*Problem description*: From the data below, copy out every line in which the word "steel" occurs.
[Records provided]
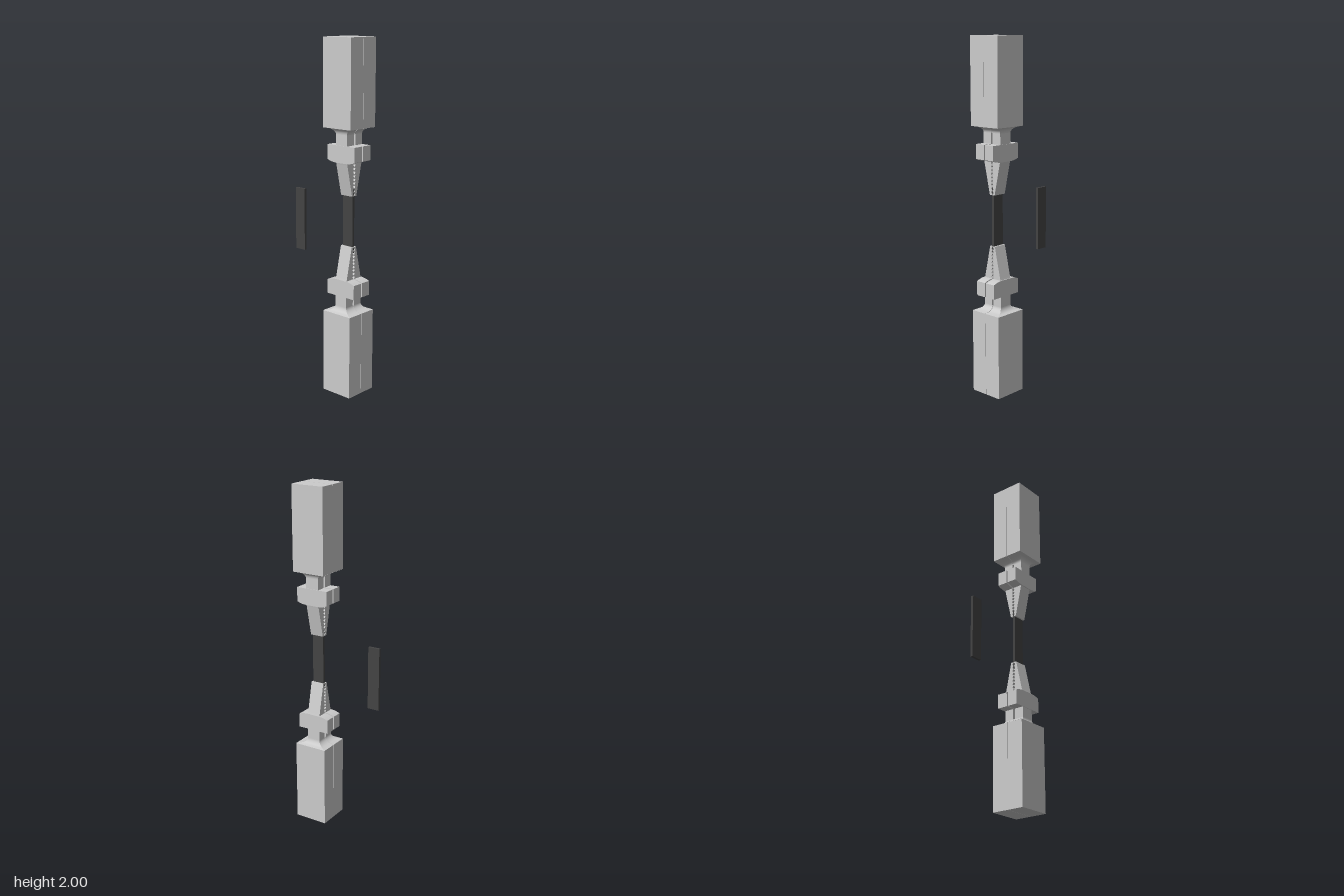
import * as THREE from 'three';

const steel = new THREE.MeshStandardMaterial({ color: 0xcccccc });
const dark = new THREE.MeshStandardMaterial({ color: 0x444444 });

function add(parent, name, geometry, material = steel) {
  const mesh = new THREE.Mesh(geometry, material);
  mesh.name = name;
  parent.add(mesh);
  return mesh;
}

// Box given by its limits
function box(x0, x1, y0, y1, z0, z1) {
  return new THREE.BoxGeometry(x1 - x0, y1 - y0, z1 - z0)
    .translate((x0 + x1) / 2, (y0 + y1) / 2, (z0 + z1) / 2);
}

// Concave transition from the wide block to the narrow neck
function shoulderGeometry() {
  const g = new THREE.BoxGeometry(1, 1, 1, 1, 8, 1);
  const p = g.attributes.position;
  for (let i = 0; i < p.count; i++) {
    const t = p.getY(i) + 0.5;
    const w = 1 - Math.sqrt(1 - (1 - t) ** 2); // 1 at the block, 0 at the neck
    p.setXYZ(i, p.getX(i) * 2 * (0.04 + 0.06 * w), 0.48 + 0.035 * t,
      p.getZ(i) < 0 ? 0.001 : 0.062 + 0.038 * w);
  }
  g.computeVertexNormals();
  return g;
}

// Collar plate whose upper corners slope off
function collarGeometry() {
  const s = new THREE.Shape();
  s.moveTo(-0.098, 0.575);
  s.lineTo(0.098, 0.575);
  s.lineTo(0.098, 0.657);
  s.quadraticCurveTo(0.07, 0.669, 0.04, 0.67);
  s.lineTo(-0.04, 0.67);
  s.quadraticCurveTo(-0.07, 0.669, -0.098, 0.657);
  s.closePath();
  return new THREE.ExtrudeGeometry(s, { depth: 0.061, bevelEnabled: false, curveSegments: 5 })
    .translate(0, 0, 0.004);
}

// Tapering jaw with a toothed gripping face, drawn as (z, y)
function jawGeometry() {
  const s = new THREE.Shape();
  s.moveTo(0.004, 0.66);
  s.lineTo(0.062, 0.66);
  s.lineTo(0.057, 0.68);
  s.lineTo(0.018, 0.856);
  s.lineTo(0.003, 0.856);
  const teeth = 9, pitch = 0.02;
  for (let i = 0; i < teeth; i++) {
    const y = 0.852 - i * pitch;
    s.lineTo(0.003, y);
    s.lineTo(0.009, y - pitch / 2);
  }
  s.lineTo(0.003, 0.852 - teeth * pitch);
  s.closePath();
  return new THREE.ExtrudeGeometry(s, { depth: 0.08, bevelEnabled: false })
    .translate(0, 0, -0.04).rotateY(-Math.PI / 2);
}

// One of the two matching halves that make up a grip
function gripHalf() {
  const half = new THREE.Group();
  half.name = 'gripHalf';
  add(half, 'handleBlock', box(-0.099, 0.099, 0, 0.48, 0.001, 0.1));
  add(half, 'shoulder', shoulderGeometry());
  add(half, 'neck', box(-0.04, 0.04, 0.51, 0.58, 0.006, 0.062));
  add(half, 'collar', collarGeometry());
  add(half, 'jaw', jawGeometry());
  return half;
}

function grip(name) {
  const group = new THREE.Group();
  group.name = name;
  const back = gripHalf();
  back.rotation.y = Math.PI;
  group.add(gripHalf(), back);
  return group;
}

export function createModel() {
  const model = new THREE.Group();
  model.name = 'testGrips';

  // Opposed grips, the upper one turned over
  const lower = grip('lowerGrip');
  lower.position.x = 0.15;
  const upper = grip('upperGrip');
  upper.position.set(0.15, 2, 0);
  upper.rotation.z = Math.PI;
  model.add(lower, upper);

  // Strip held in the jaws and a spare beside it
  const strip = new THREE.BoxGeometry(0.07, 0.364, 0.015);
  add(model, 'clampedStrip', strip, dark).position.set(0.15, 1.003, 0);
  add(model, 'spareStrip', strip, dark).position.set(-0.217, 0.952, 0);
  return model;
}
[/Records provided]
*Answer for the task*:
const steel = new THREE.MeshStandardMaterial({ color: 0xcccccc });
function add(parent, name, geometry, material = steel) {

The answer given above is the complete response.